[Opening Data records section]

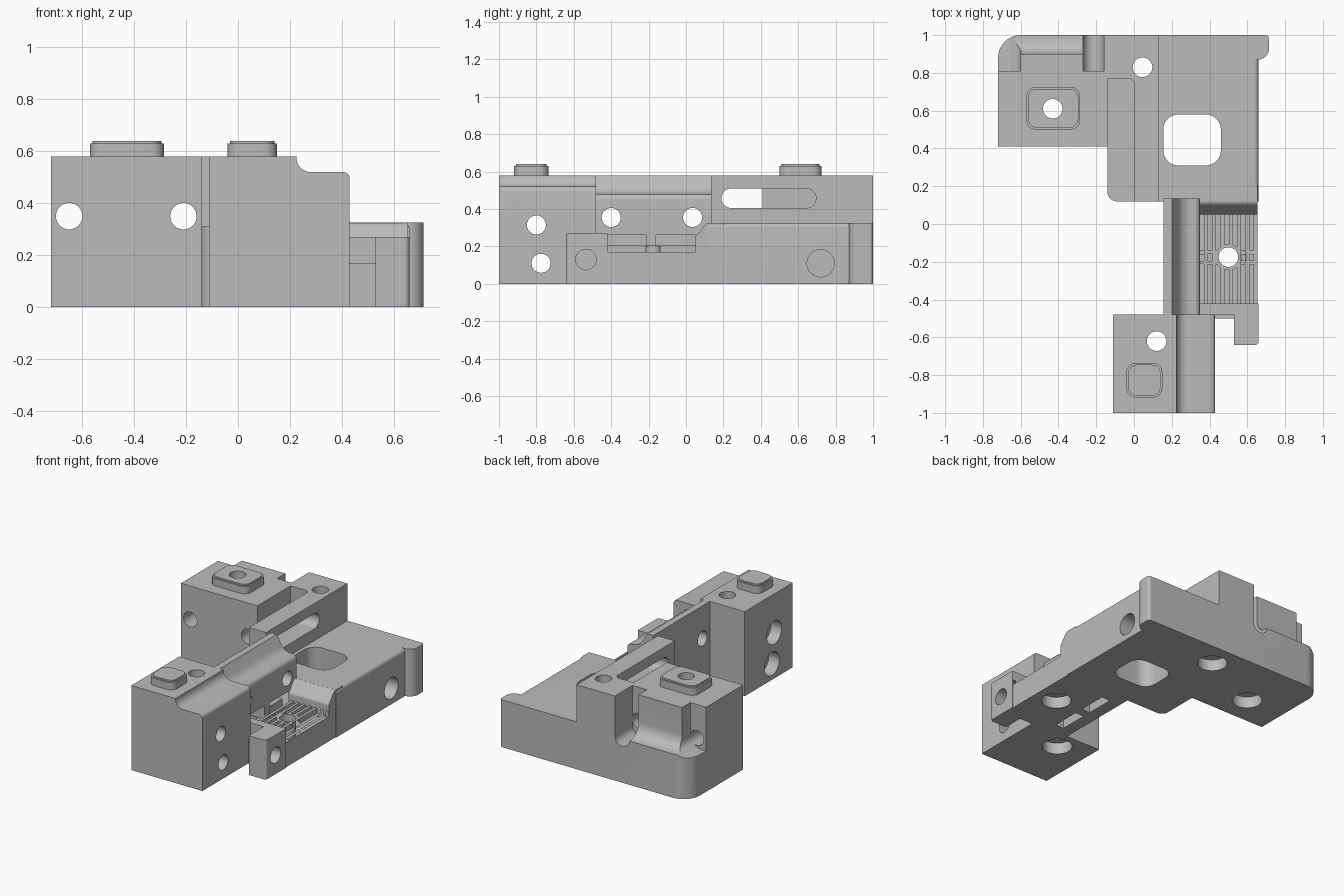
import bpy, bmesh, math
from mathutils import Vector

cube = bpy.data.objects.get("Cube")
if cube:
    bpy.data.objects.remove(cube, do_unlink=True)

grey = bpy.data.materials.new("plain grey")
grey.use_nodes = True
grey.diffuse_color = (0.5, 0.5, 0.5, 1)
grey.node_tree.nodes["Principled BSDF"].inputs["Base Color"].default_value = (0.5, 0.5, 0.5, 1)


def rounded(points, steps=8):
    """Replace each (a, b, radius) corner with an arc."""
    out = []
    for i, p in enumerate(points):
        c = Vector(p[:2])
        if len(p) < 3:
            out.append(c)
            continue
        u = (Vector(points[i - 1][:2]) - c).normalized()
        v = (Vector(points[(i + 1) % len(points)][:2]) - c).normalized()
        half = u.angle(v) / 2
        centre = c + (u + v).normalized() * p[2] / math.sin(half)
        start = c + u * p[2] / math.tan(half) - centre
        end = c + v * p[2] / math.tan(half) - centre
        sweep = start.angle_signed(end)
        for k in range(steps + 1):
            t = -sweep * k / steps
            out.append(centre + Vector((start.x * math.cos(t) - start.y * math.sin(t),
                                        start.x * math.sin(t) + start.y * math.cos(t))))
    return out


def prism(name, axis, points, lo, hi):
    """Extrude a rounded outline along an axis."""
    place = {"x": lambda p, h: (h, p.x, p.y),
             "y": lambda p, h: (p.x, h, p.y),
             "z": lambda p, h: (p.x, p.y, h)}[axis]
    bm = bmesh.new()
    outline = rounded(points)
    low = [bm.verts.new(place(p, lo)) for p in outline]
    high = [bm.verts.new(place(p, hi)) for p in outline]
    bm.faces.new(low)
    bm.faces.new(high)
    for i in range(len(low)):
        bm.faces.new((low[i - 1], low[i], high[i], high[i - 1]))
    bmesh.ops.recalc_face_normals(bm, faces=bm.faces[:])
    mesh = bpy.data.meshes.new(name)
    bm.to_mesh(mesh)
    bm.free()
    mesh.materials.append(grey)
    ob = bpy.data.objects.new(name, mesh)
    bpy.context.collection.objects.link(ob)
    return ob


def rect(a0, a1, b0, b1, r=None):
    corners = [(a0, b0), (a1, b0), (a1, b1), (a0, b1)]
    return [c + (r,) for c in corners] if r else corners


def disc(a, b, r):
    return rect(a - r, a + r, b - r, b + r, r * 0.999)


helpers = []


def combine(operation, *shape):
    ob = prism(*shape)
    ob.hide_render = True
    helpers.append(ob)
    mod = body.modifiers.new(shape[0], "BOOLEAN")
    mod.operation, mod.object, mod.solver = operation, ob, "EXACT"


def add(*shape):
    combine("UNION", *shape)


def cut(*shape):
    combine("DIFFERENCE", *shape)


# Left rear block, spine and deck
body = prism("bracket_body", "z",
             [(-.72, .41), (.1, .41), (.1, 1), (-.72, 1, .12)], 0, .58)
add("spine_base", "z", [(-.14, .12, .05), (.13, .12), (.13, .9), (-.14, .9)], 0, .31)
add("spine_wall", "z", rect(0, .13, .12, 1), 0, .58)
add("deck", "y", [(.05, 0), (.66, 0), (.66, .325, .025), (.05, .325)], .12, 1)
add("deck_ramp", "x", [(.2, 0), (.05, 0), (.05, .25, .02), (.11, .325, .03), (.2, .325)], .2, .655)
add("hook", "z", [(.6, .87), (.715, .87, .06), (.715, 1, .02), (.6, 1)], 0, .325)

# Middle wall and front block
add("middle_wall", "y", [(.155, 0), (.35, 0), (.35, .48, .03), (.26, .48, .08),
                         (.2, .58), (.155, .58)], -.55, .135)
add("front_block", "y", [(-.11, 0), (.43, 0), (.43, .52, .025), (.225, .52, .055),
                         (.225, .58), (-.11, .58)], -1, -.48)

# Grille floor, ribs and clamp post
add("grille_floor", "z", rect(.3, .655, -.5, .1), 0, .17)
add("clamp_post", "z", [(.35, -.42), (.35, -.48), (.53, -.48), (.53, -.64),
                        (.66, -.64, .02), (.66, -.42)], 0, .27)
for i in range(7):
    x = .37 + i * .044
    add("grille_rib", "z", rect(x, x + .02, -.44, .07), .15, .205)
for y in (-.205, -.15):
    add("grille_crossbar", "z", rect(.33, .65, y - .01, y + .01), .15, .2)
add("grille_hole_ring", "z", disc(.5, -.175, .07), .1, .205)

# Raised locating pads
for name, outline in (("rear_pad", rect(-.57, -.285, .5, .725, .05)),
                      ("front_pad", rect(-.04, .15, -.92, -.735, .05))):
    add(name, "z", outline, .5, .63)
    inner = rect(-.56, -.295, .51, .715, .045) if name == "rear_pad" else rect(-.03, .14, -.91, -.745, .045)
    add(name + "_top", "z", inner, .55, .64)

# Spine pocket, long slot and deck window
cut("spine_pocket", "z", [(-.14, .05), (0, .05), (0, .77, .03), (-.14, .77)], .31, .7)
cut("long_slot", "x", rect(.19, .695, .405, .51, .052), -.05, .2)
cut("deck_window", "z", rect(.155, .46, .31, .58, .08), -.1, .5)

# Rear bolt pockets and the saddle between them
cut("outer_bolt_pocket", "y", [(-.9, .28), (-.6, .28, .09), (-.6, .8), (-.9, .8)], .81, 1.1)
cut("inner_bolt_pocket", "y", [(-.27, .25, .054), (-.16, .25, .054), (-.16, .8), (-.27, .8)], .81, 1.1)
cut("saddle", "x", [(.9, .8), (.9, .3, .09), (1.1, .3), (1.1, .8)], -.63, -.2)

# Side windows beneath the middle wall, open to the underside
for y in (-.315, -.055):
    cut("side_window", "x", rect(y - .105, y + .105, .17, .262), .24, .365)
    cut("underside_slot", "z", rect(.24, .305, y - .1, y + .1), -.1, .2)

# Bolt holes along each axis, some with wider counterbores
for x, y, top in ((.045, .83, .58), (-.43, .61, .64), (.12, -.62, .58), (.5, -.175, .2)):
    cut("upright_hole", "z", disc(x, y, .052), -.1, top + .1)
    cut("upright_counterbore", "z", disc(x, y, .095), -.1, .08)
for x in (-.65, -.21):
    cut("front_hole", "y", disc(x, .35, .051), .3, 1.1)
for y, z in ((-.8, .315), (-.775, .11)):
    cut("block_side_hole", "x", disc(y, z, .051), -.3, .6)
    cut("block_side_counterbore", "x", disc(y, z, .08), -.3, -.03)
for y in (-.4, .035):
    cut("wall_hole", "x", disc(y, .355, .051), .1, .5)
cut("post_hole", "x", disc(-.535, .13, .055), .58, .8)
cut("deck_side_hole", "x", disc(.72, .11, .073), .5, .8)

# Bake the cuts, remove helpers and shade
bpy.ops.object.select_all(action="DESELECT")
body.select_set(True)
bpy.context.view_layer.objects.active = body
bpy.ops.object.convert(target="MESH")
for ob in helpers:
    bpy.data.objects.remove(ob, do_unlink=True)
body.data.materials.clear()
body.data.materials.append(grey)
bpy.ops.object.shade_smooth_by_angle(angle=math.radians(30))
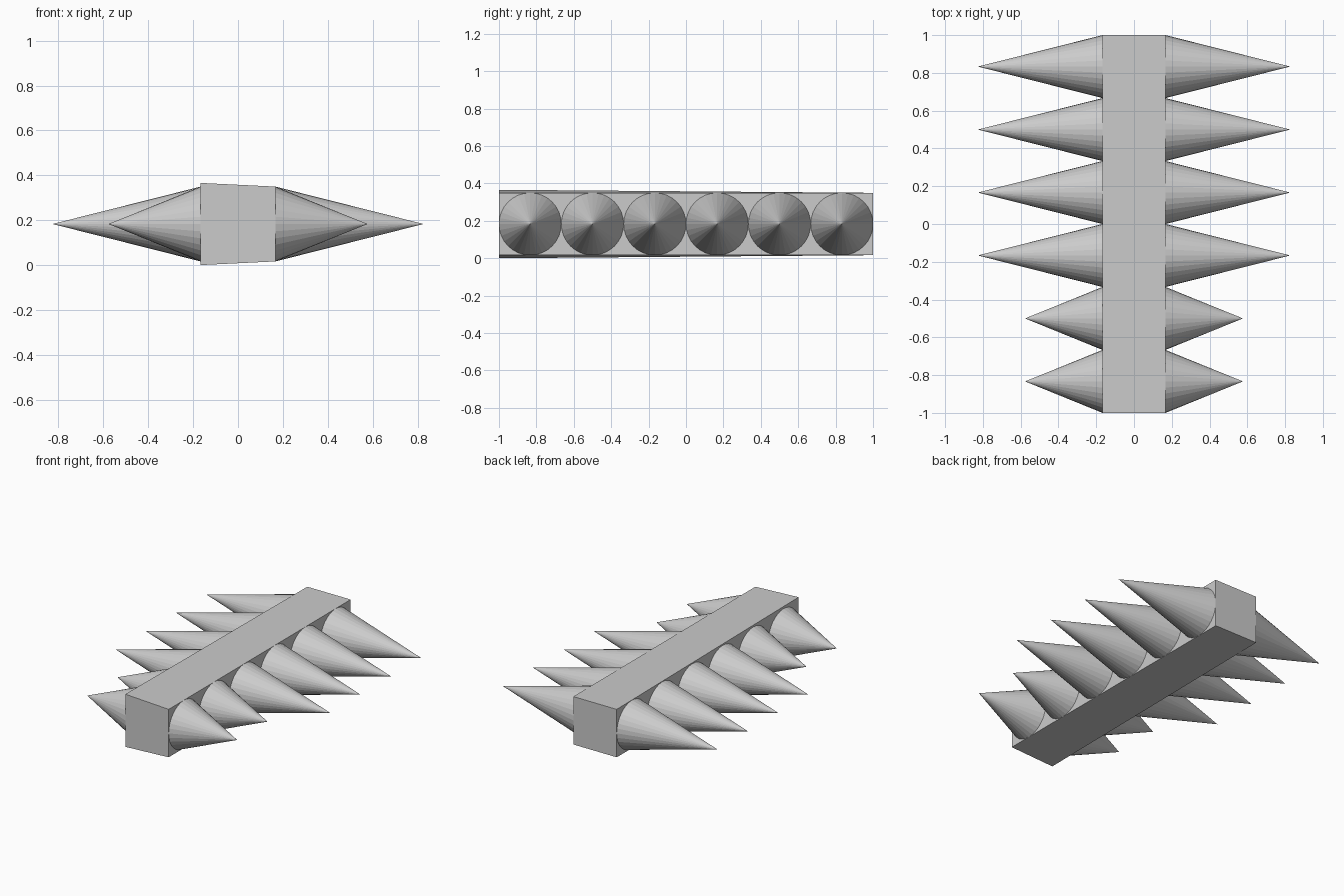
import bpy, math

if "Cube" in bpy.data.objects:
    bpy.data.objects.remove(bpy.data.objects["Cube"])

R = 1 / 6      # cone radius and half width of the bar
ZC = 0.183     # height of the centre line

# Central bar, slightly taller at its front left corner
bpy.ops.mesh.primitive_cube_add(size=2, location=(0, 0, ZC))
bar = bpy.context.object
bar.name = "central_bar"
for v in bar.data.vertices:
    front_left = v.co.x < 0 and v.co.y < 0
    v.co.x *= R
    v.co.z *= ZC if front_left else R


def spike(side, index, length):
    """Cone with its base on the bar's side, pointing outwards."""
    y = -1 + R * (2 * index + 1)
    bpy.ops.mesh.primitive_cone_add(
        vertices=32, radius1=R, radius2=0, depth=length,
        location=(side * (R + length / 2), y, ZC),
        rotation=(0, side * math.pi / 2, 0))
    name = "right" if side > 0 else "left"
    bpy.context.object.name = f"{name}_spike_{index + 1}"


# Two short spikes at the front, four long ones behind, on both sides
for side in (-1, 1):
    for i in range(6):
        spike(side, i, 0.41 if i < 2 else 0.66)
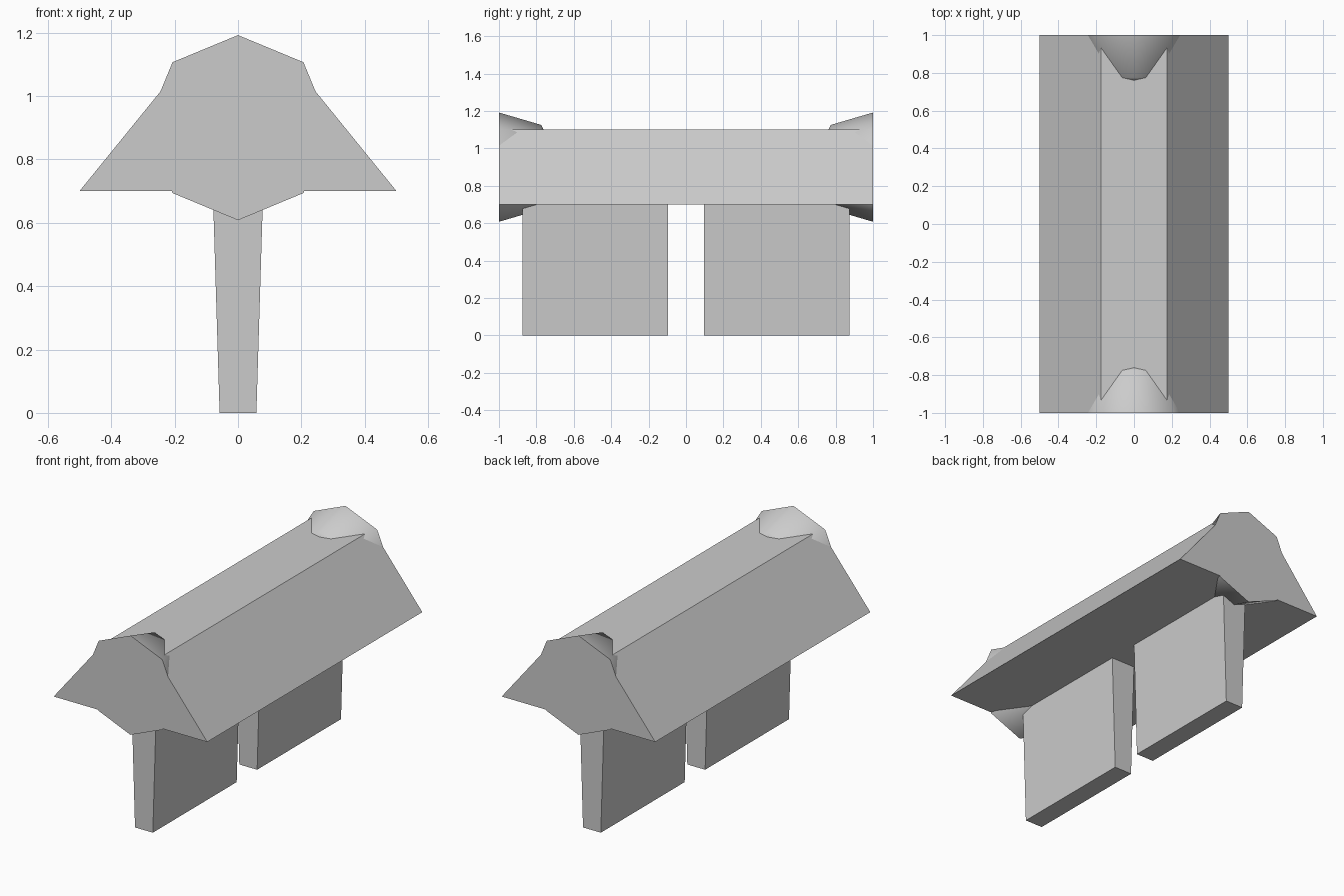
import bpy, bmesh, math

if "Cube" in bpy.data.objects:
    bpy.data.objects.remove(bpy.data.objects["Cube"])


def loft(name, rings):
    """Skin a list of equal-length point rings and cap both ends."""
    bm = bmesh.new()
    loops = [[bm.verts.new(p) for p in ring] for ring in rings]
    n = len(loops[0])
    for a, b in zip(loops, loops[1:]):
        for i in range(n):
            j = (i + 1) % n
            bm.faces.new((a[i], a[j], b[j], b[i]))
    bm.faces.new(loops[0])
    bm.faces.new(loops[-1])
    bmesh.ops.recalc_face_normals(bm, faces=bm.faces)
    mesh = bpy.data.meshes.new(name)
    bm.to_mesh(mesh)
    bm.free()
    obj = bpy.data.objects.new(name, mesh)
    bpy.context.collection.objects.link(obj)
    return obj


def octagon(radius, y, zc=0.9):
    angles = [math.pi / 4 * i for i in range(8)]
    return [(radius * math.sin(a), y, zc + radius * math.cos(a)) for a in angles]


def rect(half_x, y0, y1, z):
    return [(-half_x, y0, z), (half_x, y0, z), (half_x, y1, z), (-half_x, y1, z)]


# Trapezoidal beam running front to back
profile = [(-0.5, 0.7), (0.5, 0.7), (0.175, 1.1), (-0.175, 1.1)]
loft("beam", [[(x, y, z) for x, z in profile] for y in (-1, 1)])

for side, label in ((-1, "front"), (1, "back")):
    # Tapered eight-sided boss set into the beam end
    boss = loft(label + "_boss", [octagon(r, side * y) for r, y in
                                  ((0.292, 1.0), (0.226, 0.775), (0.19, 0.755))])
    bpy.ops.object.select_all(action='DESELECT')
    boss.select_set(True)
    bpy.context.view_layer.objects.active = boss
    bpy.ops.object.shade_smooth_by_angle(angle=math.radians(46))

    # Broad leg slab, narrowing towards the ground
    loft(label + "_leg", [rect(0.058, side * 0.095, side * 0.875, 0),
                          rect(0.08, side * 0.095, side * 0.875, 0.72)])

[Closing Data records section]

:: Prompt ::
In the data shown above, how many lines hold the string "along"? The answer is the number alone.

:: Reply to the exercise ::
2